a seat at the table, by Canadian artist Carole Epp, was on display at the Art Gallery of Alberta as part of their exhibition borderLINE: 2020 Biennial of Contemporary Art on display from September 26, 2020, to January 3, 2021. The installation was comprised of a dinner table holding approximately one hundred paper Royal Chinet plates, each painted with different portraits of frontline workers performing the variety of services they have delivered throughout the pandemic. Bolted on top of these plates is a piece of plexiglass. This foundation supports four vintage china plates, each inscribed with a different phrase from anti-mask protests. Four upholstered chairs surround the table and complete the piece. 

Epp first applied to the exhibition’s public call-for-entry with a slightly different proposal, but like so many other things in life, COVID-19 put a wrench in her plans.

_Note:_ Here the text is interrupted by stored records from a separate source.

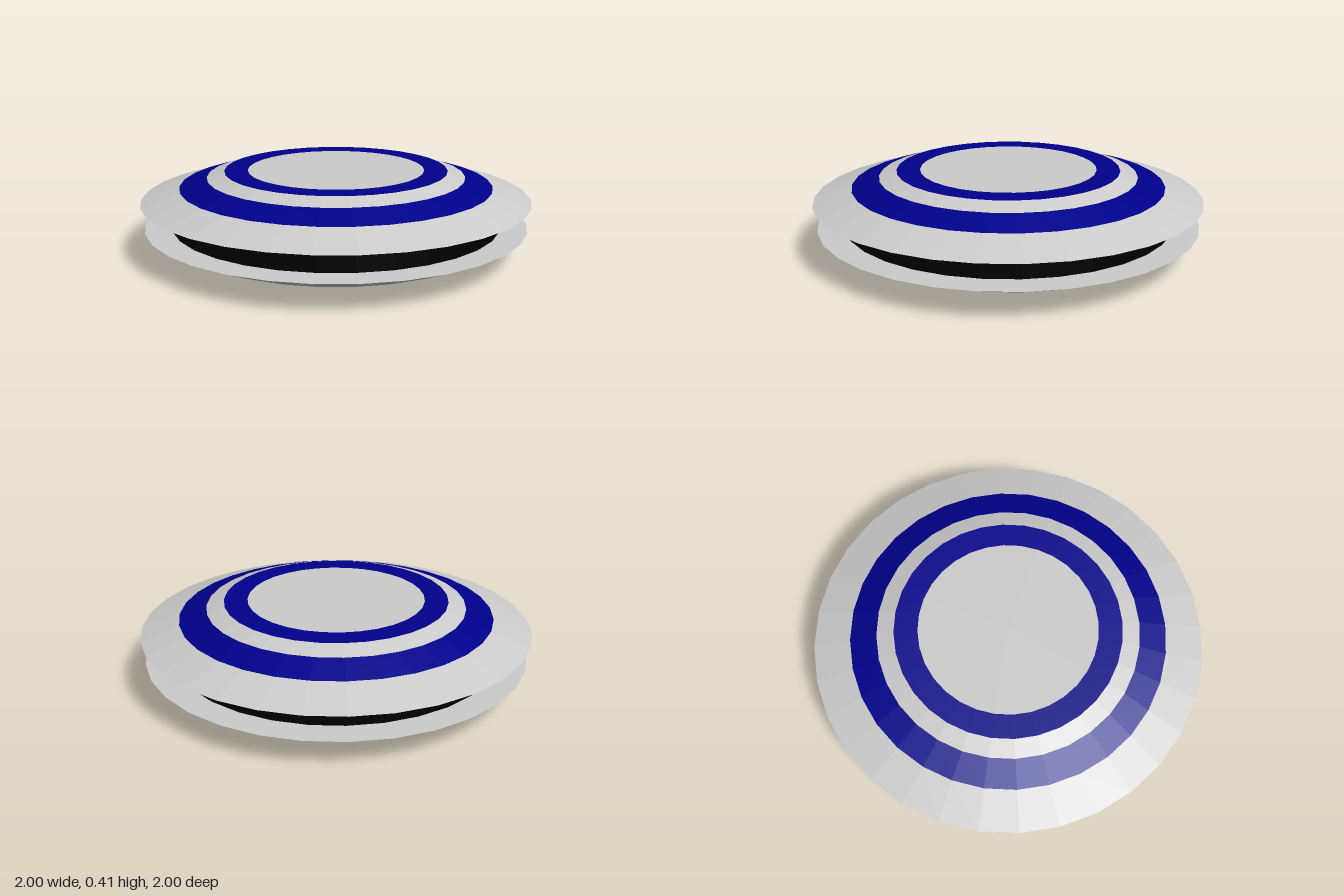
import * as THREE from 'three';

const SIDES = 32;
const GREY = 0xcccccc, NAVY = 0x00008b, BLACK = 0x000000;

const material = (color) => new THREE.MeshStandardMaterial({ color, flatShading: true });
const grey = material(GREY), navy = material(NAVY), black = material(BLACK);

// Faceted ring swept from [radius, y] points; run the profile outward along the
// bottom, up the side and inward along the top so the faces look outward.
function ring(name, mat, ...profile) {
  const points = profile.map(([r, y]) => new THREE.Vector2(r, y));
  const mesh = new THREE.Mesh(new THREE.LatheGeometry(points, SIDES), mat);
  mesh.name = name;
  return mesh;
}

export function createModel() {
  const model = new THREE.Group();
  model.name = 'disc';

  // Lower dish: flat base, shallow flared side with a coloured stripe, flat top
  const lower = new THREE.Group();
  lower.name = 'lowerDish';
  lower.add(
    ring('lowerBase', grey, [0, 0], [0.575, 0], [0.65, 0.022]),
    ring('lowerStripe', navy, [0.65, 0.022], [0.8, 0.062]),
    ring('lowerRim', grey, [0.8, 0.062], [0.985, 0.145], [0, 0.145]),
  );

  // Dark drum recessed between the dishes
  const core = ring('core', black, [0.85, 0.145], [0.85, 0.275]);

  // Upper dish: flat underside, sloping side and flat top, with two stripes
  const upper = new THREE.Group();
  upper.name = 'upperDish';
  upper.add(
    ring('upperRim', grey, [0, 0.275], [1, 0.275], [0.805, 0.338]),
    ring('outerStripe', navy, [0.805, 0.338], [0.665, 0.384]),
    ring('upperShoulder', grey, [0.665, 0.384], [0.575, 0.414]),
    ring('innerStripe', navy, [0.575, 0.414], [0.455, 0.414]),
    ring('topCap', grey, [0.455, 0.414], [0, 0.414]),
  );

  model.add(lower, core, upper);
  return model;
}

The first iteration was heavily reliant on outside contractors, impossible to bring to fruition in the realities of lockdown life. However, in all of a seat at the table’s imagined iterations, a dinner table was been central to Epp’s concept for this installation. Growing up as a child, she remembers eating dinner every day as a family; a priority and touch point she and her husband have carried into their own family life with their two young sons. 

Referencing the family dinner table rather than a restaurant table was important to Epp’s concept. The family table is a place where complex realities, conversations, and differing perspectives intersect; it signifies the idea of home and who we hold close during these strange times—who we let into our circle and who we keep out. As far as Epp is concerned, the family table is a “sacred space—it defines home life—it is a place of coming together and sharing.” These days sharing a meal with someone has inherent risk, making the space of the dinner table take on even more meaning and weight.